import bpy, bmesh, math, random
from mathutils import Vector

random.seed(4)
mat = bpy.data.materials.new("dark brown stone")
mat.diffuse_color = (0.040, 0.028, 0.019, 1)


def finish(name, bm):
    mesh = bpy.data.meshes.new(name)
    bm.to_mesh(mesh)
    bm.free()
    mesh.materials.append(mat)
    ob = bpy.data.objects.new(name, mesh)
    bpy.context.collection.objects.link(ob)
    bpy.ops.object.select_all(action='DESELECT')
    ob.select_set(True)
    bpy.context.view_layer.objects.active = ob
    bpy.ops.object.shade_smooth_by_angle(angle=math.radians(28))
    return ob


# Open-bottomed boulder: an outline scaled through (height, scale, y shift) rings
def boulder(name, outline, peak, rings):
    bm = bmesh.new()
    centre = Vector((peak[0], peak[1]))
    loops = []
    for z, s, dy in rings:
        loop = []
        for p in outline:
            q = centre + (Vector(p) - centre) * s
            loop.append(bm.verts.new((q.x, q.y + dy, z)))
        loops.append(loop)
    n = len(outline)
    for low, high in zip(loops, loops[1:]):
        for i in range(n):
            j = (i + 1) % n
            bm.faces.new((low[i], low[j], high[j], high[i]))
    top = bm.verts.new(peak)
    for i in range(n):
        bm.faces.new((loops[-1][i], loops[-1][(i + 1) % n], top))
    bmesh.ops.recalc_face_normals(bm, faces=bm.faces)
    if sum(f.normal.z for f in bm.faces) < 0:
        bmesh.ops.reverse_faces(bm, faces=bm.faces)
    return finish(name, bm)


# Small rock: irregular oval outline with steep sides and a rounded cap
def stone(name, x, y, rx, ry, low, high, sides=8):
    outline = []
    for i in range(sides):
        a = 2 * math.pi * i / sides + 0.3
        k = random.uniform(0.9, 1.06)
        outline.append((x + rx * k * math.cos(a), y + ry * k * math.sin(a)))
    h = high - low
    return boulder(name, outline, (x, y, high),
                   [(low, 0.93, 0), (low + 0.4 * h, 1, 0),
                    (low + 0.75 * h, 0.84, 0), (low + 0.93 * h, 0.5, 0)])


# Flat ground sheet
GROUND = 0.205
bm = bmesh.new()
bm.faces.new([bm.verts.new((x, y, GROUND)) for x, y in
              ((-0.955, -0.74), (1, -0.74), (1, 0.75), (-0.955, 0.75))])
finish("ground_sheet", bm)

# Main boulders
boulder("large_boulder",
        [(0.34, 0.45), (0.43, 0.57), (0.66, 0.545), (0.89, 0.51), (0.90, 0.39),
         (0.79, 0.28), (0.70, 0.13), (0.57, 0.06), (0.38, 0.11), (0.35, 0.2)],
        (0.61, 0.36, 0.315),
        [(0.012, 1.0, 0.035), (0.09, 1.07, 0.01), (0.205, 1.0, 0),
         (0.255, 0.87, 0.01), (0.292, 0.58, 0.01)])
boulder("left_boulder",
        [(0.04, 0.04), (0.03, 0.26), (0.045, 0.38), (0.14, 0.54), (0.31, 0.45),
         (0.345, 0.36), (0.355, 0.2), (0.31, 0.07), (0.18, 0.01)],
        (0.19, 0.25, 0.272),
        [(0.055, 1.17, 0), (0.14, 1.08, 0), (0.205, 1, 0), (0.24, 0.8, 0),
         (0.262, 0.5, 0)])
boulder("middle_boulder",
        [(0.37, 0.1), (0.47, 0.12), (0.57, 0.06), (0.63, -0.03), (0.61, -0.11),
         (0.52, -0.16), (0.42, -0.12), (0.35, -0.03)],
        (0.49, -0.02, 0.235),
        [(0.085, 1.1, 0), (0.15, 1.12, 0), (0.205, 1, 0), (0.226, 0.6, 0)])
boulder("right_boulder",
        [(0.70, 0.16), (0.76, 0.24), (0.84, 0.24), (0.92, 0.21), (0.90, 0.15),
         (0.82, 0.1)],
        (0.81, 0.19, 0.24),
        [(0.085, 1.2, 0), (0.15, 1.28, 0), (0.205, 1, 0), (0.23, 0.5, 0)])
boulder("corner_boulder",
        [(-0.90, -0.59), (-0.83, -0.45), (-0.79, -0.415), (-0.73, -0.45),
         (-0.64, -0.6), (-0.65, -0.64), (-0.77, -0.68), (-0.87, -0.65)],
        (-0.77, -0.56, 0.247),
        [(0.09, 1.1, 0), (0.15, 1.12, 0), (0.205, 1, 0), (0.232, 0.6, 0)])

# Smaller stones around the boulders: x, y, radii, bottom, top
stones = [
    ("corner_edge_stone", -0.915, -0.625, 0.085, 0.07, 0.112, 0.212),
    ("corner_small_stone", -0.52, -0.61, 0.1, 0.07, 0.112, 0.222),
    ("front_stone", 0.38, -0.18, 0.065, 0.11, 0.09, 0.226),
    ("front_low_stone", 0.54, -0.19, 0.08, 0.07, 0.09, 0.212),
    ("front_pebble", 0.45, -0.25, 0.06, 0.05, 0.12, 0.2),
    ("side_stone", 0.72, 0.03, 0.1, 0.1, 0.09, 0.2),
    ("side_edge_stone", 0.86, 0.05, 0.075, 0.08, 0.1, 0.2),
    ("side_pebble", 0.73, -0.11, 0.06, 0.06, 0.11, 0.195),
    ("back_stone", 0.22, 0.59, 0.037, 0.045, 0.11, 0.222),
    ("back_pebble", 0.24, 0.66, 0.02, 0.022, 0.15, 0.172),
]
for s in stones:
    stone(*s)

----

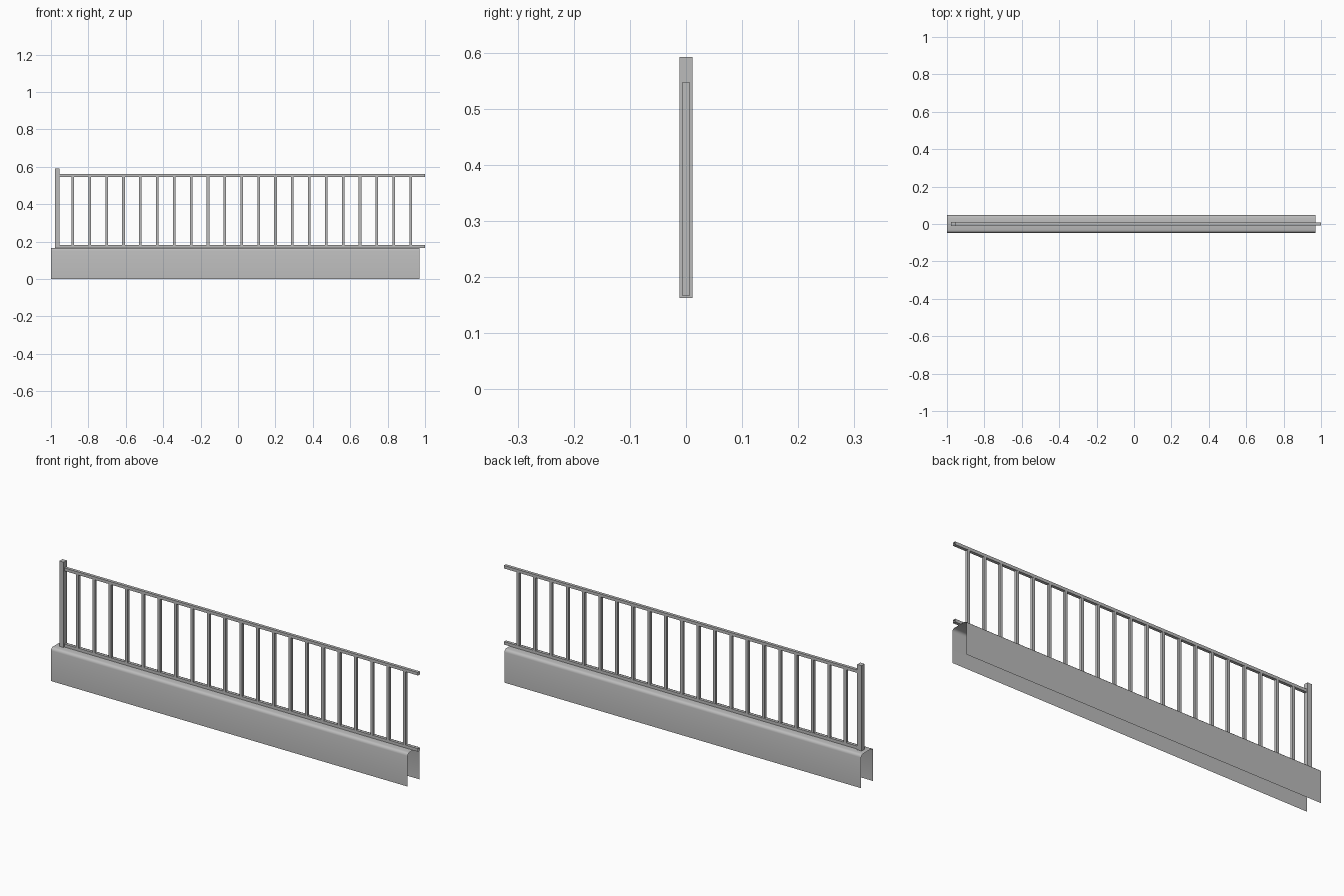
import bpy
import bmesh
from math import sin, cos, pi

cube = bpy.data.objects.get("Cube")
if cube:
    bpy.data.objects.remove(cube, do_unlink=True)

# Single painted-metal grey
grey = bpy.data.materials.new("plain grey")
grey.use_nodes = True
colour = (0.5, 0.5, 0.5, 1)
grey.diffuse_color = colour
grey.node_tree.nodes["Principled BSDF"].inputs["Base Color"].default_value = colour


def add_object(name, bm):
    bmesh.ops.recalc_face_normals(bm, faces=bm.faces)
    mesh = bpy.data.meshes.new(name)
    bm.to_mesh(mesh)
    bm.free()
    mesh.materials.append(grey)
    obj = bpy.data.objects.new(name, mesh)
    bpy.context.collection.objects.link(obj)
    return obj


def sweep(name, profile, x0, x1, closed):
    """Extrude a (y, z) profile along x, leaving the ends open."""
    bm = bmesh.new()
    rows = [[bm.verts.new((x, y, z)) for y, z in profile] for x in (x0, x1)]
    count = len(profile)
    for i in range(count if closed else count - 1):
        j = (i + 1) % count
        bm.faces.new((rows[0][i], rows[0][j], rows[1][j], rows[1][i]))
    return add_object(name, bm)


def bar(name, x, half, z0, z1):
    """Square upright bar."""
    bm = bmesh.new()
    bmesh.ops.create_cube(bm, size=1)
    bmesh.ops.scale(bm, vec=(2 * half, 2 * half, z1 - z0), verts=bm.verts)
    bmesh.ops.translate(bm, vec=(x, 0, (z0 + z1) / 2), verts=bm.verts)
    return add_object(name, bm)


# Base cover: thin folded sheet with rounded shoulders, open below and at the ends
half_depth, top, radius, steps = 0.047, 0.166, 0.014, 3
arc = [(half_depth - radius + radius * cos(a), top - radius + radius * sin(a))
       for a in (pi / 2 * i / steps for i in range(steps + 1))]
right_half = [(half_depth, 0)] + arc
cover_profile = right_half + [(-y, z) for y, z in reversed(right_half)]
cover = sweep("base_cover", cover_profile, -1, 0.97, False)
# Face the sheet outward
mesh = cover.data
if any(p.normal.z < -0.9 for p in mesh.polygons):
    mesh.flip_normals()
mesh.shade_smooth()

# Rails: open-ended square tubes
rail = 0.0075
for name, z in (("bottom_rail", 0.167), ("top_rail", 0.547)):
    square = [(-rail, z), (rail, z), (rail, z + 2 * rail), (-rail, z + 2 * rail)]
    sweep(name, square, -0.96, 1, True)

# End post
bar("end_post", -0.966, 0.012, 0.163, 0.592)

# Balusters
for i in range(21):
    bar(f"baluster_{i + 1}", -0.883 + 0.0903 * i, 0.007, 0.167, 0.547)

----

▶ Directions: Working from the material above, restate word for word the lines between the line with "import bpy, bmesh, math, random" and the line with "return finish(name, bm)", both included, and only those.

▶ Reply to the exercise:
import bpy, bmesh, math, random
from mathutils import Vector

random.seed(4)
mat = bpy.data.materials.new("dark brown stone")
mat.diffuse_color = (0.040, 0.028, 0.019, 1)


def finish(name, bm):
    mesh = bpy.data.meshes.new(name)
    bm.to_mesh(mesh)
    bm.free()
    mesh.materials.append(mat)
    ob = bpy.data.objects.new(name, mesh)
    bpy.context.collection.objects.link(ob)
    bpy.ops.object.select_all(action='DESELECT')
    ob.select_set(True)
    bpy.context.view_layer.objects.active = ob
    bpy.ops.object.shade_smooth_by_angle(angle=math.radians(28))
    return ob


# Open-bottomed boulder: an outline scaled through (height, scale, y shift) rings
def boulder(name, outline, peak, rings):
    bm = bmesh.new()
    centre = Vector((peak[0], peak[1]))
    loops = []
    for z, s, dy in rings:
        loop = []
        for p in outline:
            q = centre + (Vector(p) - centre) * s
            loop.append(bm.verts.new((q.x, q.y + dy, z)))
        loops.append(loop)
    n = len(outline)
    for low, high in zip(loops, loops[1:]):
        for i in range(n):
            j = (i + 1) % n
            bm.faces.new((low[i], low[j], high[j], high[i]))
    top = bm.verts.new(peak)
    for i in range(n):
        bm.faces.new((loops[-1][i], loops[-1][(i + 1) % n], top))
    bmesh.ops.recalc_face_normals(bm, faces=bm.faces)
    if sum(f.normal.z for f in bm.faces) < 0:
        bmesh.ops.reverse_faces(bm, faces=bm.faces)
    return finish(name, bm)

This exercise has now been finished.